BackgroundTreatment with recombinant human growth hormone (GH) is the standard therapy for short stature in children with chronic kidney disease (CKD). However, concerns have been raised on the potential renal fibrogenic effects of GH. There is no information regarding the renal GH receptor (GHR)-JAK-STAT signaling pathway in CKD.MethodsSubtotal nephrectomized (CKD) and pair-fed sham-operated control (C) juvenile rats were treated with subcutaneous GH or saline for 2 weeks. A single intravenous GH bolus or vehicle was provided prior to euthanasia.ResultsReduced body weight in CKD was improved with GH therapy. The remnant kidney showed glomerular hypertrophy and early interstitial fibrosis without inflammatory infiltration. Treatment of CKD rats with GH did not worsen renal function or fibrosis. Kidney GHR mRNA and protein levels were reduced and basal phosphorylation of JAK2 and STAT5 was significantly impaired. However, intravenous GH administration prior to sacrifice normalized STAT5 phosphorylation. Basal renal IL6 mRNA and phosphorylation of its downstream signaling molecule STAT3 were increased as was the product of its action, the suppressor of cytokine signaling 3 (SOCS3) mRNA.ConclusionsDespite known unaltered circulating GH levels, remnant kidneys of uremic growth retarded juvenile rats show impaired basal signaling along the GH-activated JAK2/STAT5 signaling pathway. This may well be a consequence of the reduced GHR level and the inhibitory effect of the increase in IL-6-mediated SOCS3 expression. This renal GH insensitivity, if present in humans, may protect against the potential adverse renal effects of GH administration in CKD patients.
|Number of pages||9|

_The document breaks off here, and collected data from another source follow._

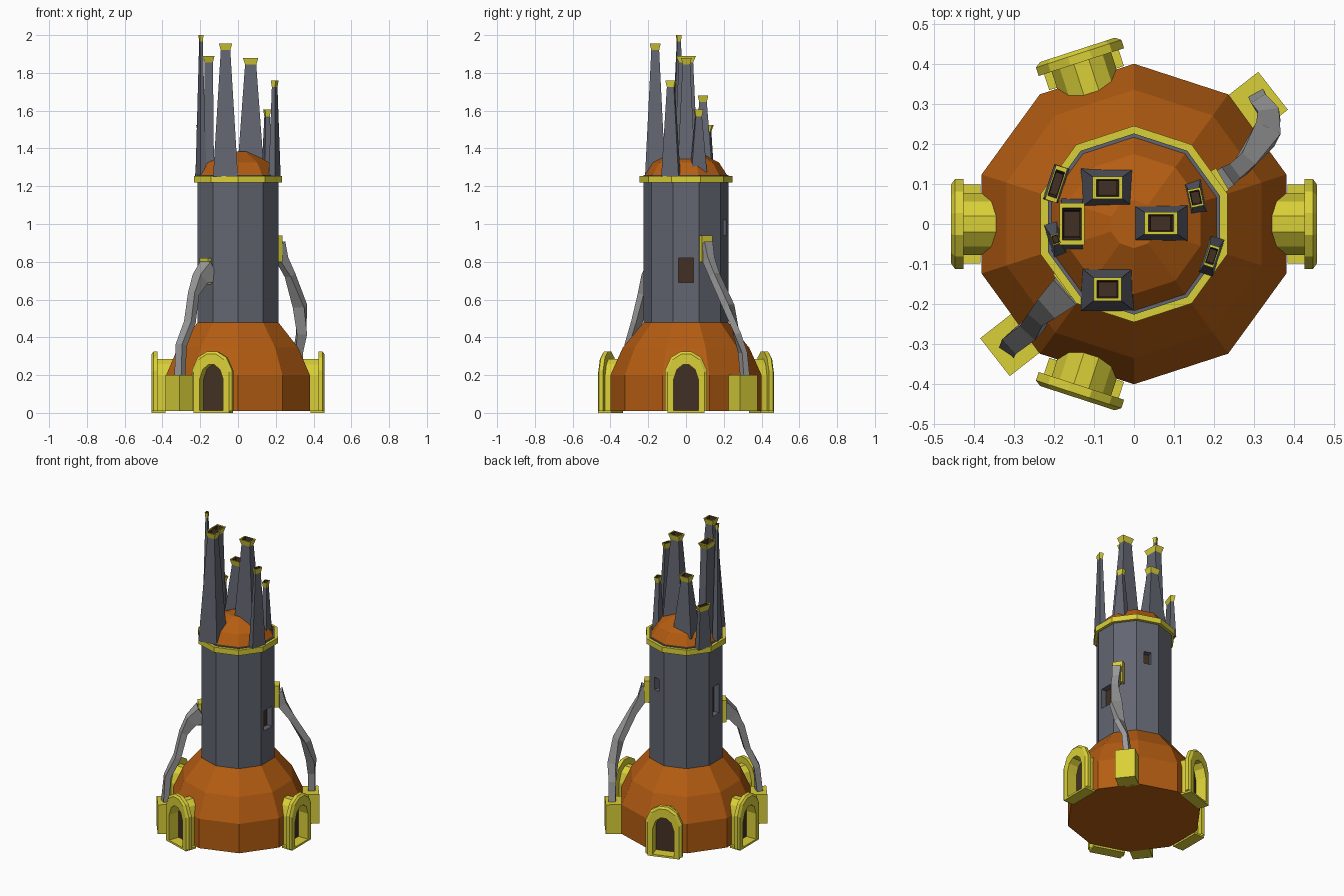
import bpy, bmesh, math
from mathutils import Vector

if "Cube" in bpy.data.objects:
    bpy.data.objects.remove(bpy.data.objects["Cube"])


def material(name, rgb):
    m = bpy.data.materials.new(name)
    m.diffuse_color = (*rgb, 1)
    m.use_nodes = True
    m.node_tree.nodes["Principled BSDF"].inputs["Base Color"].default_value = m.diffuse_color
    return m


ORANGE = material("burnt orange", (0.46, 0.11, 0.006))
YELLOW = material("brass yellow", (0.70, 0.63, 0.04))
SLATE = material("slate", (0.125, 0.132, 0.165))
GREY = material("steel grey", (0.33, 0.33, 0.33))
BROWN = material("dark brown", (0.055, 0.030, 0.018))


def loft(name, loops, mats, ids, closed=True, caps=(None, None)):
    """Joins successive loops; ids gives the material of each strip, caps of both ends."""
    bm = bmesh.new()
    rows = [[bm.verts.new(p) for p in loop] for loop in loops]
    n = len(rows[0])
    for a, b, i in zip(rows, rows[1:], ids):
        for k in range(n if closed else n - 1):
            j = (k + 1) % n
            bm.faces.new((a[k], a[j], b[j], b[k])).material_index = i
    for row, i in zip((rows[0], rows[-1]), caps):
        if i is not None:
            bm.faces.new(row).material_index = i
    bmesh.ops.recalc_face_normals(bm, faces=bm.faces)
    me = bpy.data.meshes.new(name)
    bm.to_mesh(me)
    bm.free()
    for m in mats:
        me.materials.append(m)
    ob = bpy.data.objects.new(name, me)
    bpy.context.collection.objects.link(ob)
    return ob


def ring(r, z, n=10):
    return [(r * math.cos(math.pi / 2 + 2 * math.pi * k / n),
             r * math.sin(math.pi / 2 + 2 * math.pi * k / n), z) for k in range(n)]


def rect(cx, cy, z, a, b, deg):
    """Rectangle of half sizes a, b turned about z."""
    c, s = math.cos(math.radians(deg)), math.sin(math.radians(deg))
    return [(cx + c * u - s * v, cy + s * u + c * v, z)
            for u, v in ((-a, -b), (a, -b), (a, b), (-a, b))]


def block(name, cx, cy, z0, z1, a, b, deg, mat):
    return loft(name, [rect(cx, cy, z0, a, b, deg), rect(cx, cy, z1, a, b, deg)],
                [mat], [0], caps=(0, 0))


# Ten-sided body
loft("base_dome", [ring(.40, .01), ring(.40, .20), ring(.335, .345), ring(.224, .48)],
     [ORANGE], [0] * 3, caps=(0, 0))
tower = loft("tower", [ring(.226, .47), ring(.226, 1.26)], [SLATE, BROWN], [0], caps=(0, 0))
loft("tower_band", [ring(.22, 1.22), ring(.245, 1.22), ring(.245, 1.255), ring(.22, 1.255)],
     [YELLOW], [0] * 3)
loft("roof", [ring(.223, 1.25), ring(.175, 1.325), ring(.06, 1.385)],
     [ORANGE], [0] * 2, caps=(0, 0))

# Recessed windows, cut into the tower: angle, half width, bottom, top
for deg, hw, z0, z1 in ((0, .04, .69, .82), (72, .022, .94, 1.02), (180, .032, .78, .97)):
    t = math.radians(deg)
    n, s = Vector((math.cos(t), math.sin(t), 0)), Vector((-math.sin(t), math.cos(t), 0))
    loops = [[n * r + s * u + Vector((0, 0, z)) for u, z in
              ((-hw, z0), (hw, z0), (hw, z1), (-hw, z1))] for r in (.18, .26)]
    cutter = loft("window_cutter", loops, [SLATE, BROWN], [0], caps=(1, 0))
    cutter.hide_render = True
    mod = tower.modifiers.new("window", 'BOOLEAN')
    mod.operation, mod.solver, mod.object = 'DIFFERENCE', 'EXACT', cutter
    dg = bpy.context.evaluated_depsgraph_get()
    dg.update()
    cut = bpy.data.meshes.new_from_object(tower.evaluated_get(dg))
    tower.modifiers.clear()
    tower.data = cut
    bpy.data.objects.remove(cutter)


# Arched doorways
def arch(deg, r, hw, top, z0=.01):
    t = math.radians(deg)
    c, s = math.cos(t), math.sin(t)
    half = [(1, 0), (1, .68), (.72, .9), (.25, 1)]
    pts = half + [(-u, v) for u, v in reversed(half)]
    return [(c * r - s * u * hw, s * r + c * u * hw, z0 + v * (top - z0)) for u, v in pts]


for k, deg in enumerate((0, 108, 180, 252)):
    sections = [(.30, .078, .285), (.425, .078, .285), (.425, .112, .325), (.447, .112, .325),
                (.457, .098, .312), (.457, .066, .255), (.388, .066, .255)]
    loft(f"doorway_{k + 1}", [arch(deg, *q) for q in sections], [YELLOW, BROWN],
         [0] * 6, closed=False, caps=(None, 1))
    t = math.radians(deg)
    block(f"door_sill_{k + 1}", .42 * math.cos(t), .42 * math.sin(t), 0, .012,
          .037, .098, deg, YELLOW)


# Hollow tapering chimneys with flared caps
def spire(name, x, y, deg, base, cap, z0, z1):
    def sec(z, f):
        return rect(x, y, z, cap[0] * f, cap[1] * f, deg)
    loft(name, [rect(x, y, z0, *base, deg), sec(z1 - .035, .72), sec(z1, 1),
                sec(z1, .76), sec(z1 - .03, .62), sec(z1 - .08, .6)],
         [SLATE, YELLOW, BROWN], [0, 1, 1, 2, 2], caps=(0, 2))


SPIRES = [  # x, y, turn, base half sizes, cap half sizes, bottom, top
    (-.155, 0, 0, (.028, .065), (.031, .053), 1.27, 1.89),
    (.067, .002, 0, (.068, .045), (.041, .028), 1.32, 1.88),
    (-.066, -.163, 0, (.066, .054), (.035, .029), 1.25, 1.955),
    (-.066, .09, 0, (.066, .048), (.037, .028), 1.30, 1.68),
    (.154, .066, 12, (.021, .042), (.016, .023), 1.27, 1.605),
    (.194, -.08, -18, (.018, .048), (.013, .027), 1.25, 1.76),
    (-.196, -.038, 18, (.017, .042), (.010, .013), 1.25, 2.0),
    (-.194, .10, -18, (.02, .046), (.015, .045), 1.25, 1.525),
]
for k, q in enumerate(SPIRES):
    spire(f"chimney_{k + 1}", *q)


# Bent pipes running from the tower to blocks at the foot
def pipe(name, path):
    pts = [Vector(p[:3]) for p in path]
    loops = []
    for i, p in enumerate(pts):
        d = (pts[min(i + 1, len(pts) - 1)] - pts[max(i - 1, 0)]).normalized()
        s = d.cross(Vector((0, 0, 1))).normalized()
        u = s.cross(d).normalized()
        w, h = path[i][3], path[i][4]
        loops.append([p + s * (a * w) + u * (b * h)
                      for a, b in ((-1, -1), (1, -1), (1, 1), (-1, 1))])
    loft(name, loops, [GREY], [0] * (len(path) - 1), caps=(0, 0))


pipe("right_pipe", [(.20, .095, .88, .027, .05), (.235, .12, .81, .022, .026),
                    (.275, .15, .73, .022, .02), (.328, .225, .565, .034, .019),
                    (.337, .27, .42, .027, .017), (.318, .30, .32, .021, .016),
                    (.31, .315, .16, .021, .018)])
pipe("left_pipe", [(-.15, -.15, .75, .042, .06), (-.20, -.195, .71, .032, .034),
                   (-.235, -.225, .63, .023, .02), (-.255, -.26, .48, .026, .018),
                   (-.30, -.295, .36, .025, .018), (-.31, -.31, .16, .022, .018)])
block("right_pipe_plate", .200, .10, .80, .94, .024, .032, 30, YELLOW)
block("left_pipe_plate", -.163, -.141, .68, .82, .022, .036, 218, YELLOW)
for name, sgn in (("right_pipe_foot", 1), ("left_pipe_foot", -1)):
    block(name, sgn * .303, sgn * .298, .01, .20, .056, .06, 38, YELLOW)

|Journal||Nephrology Dialysis Transplantation|
|State||Published - 1 Jan 2014|
- chronic kidney disease
- growth hormone
ASJC Scopus subject areas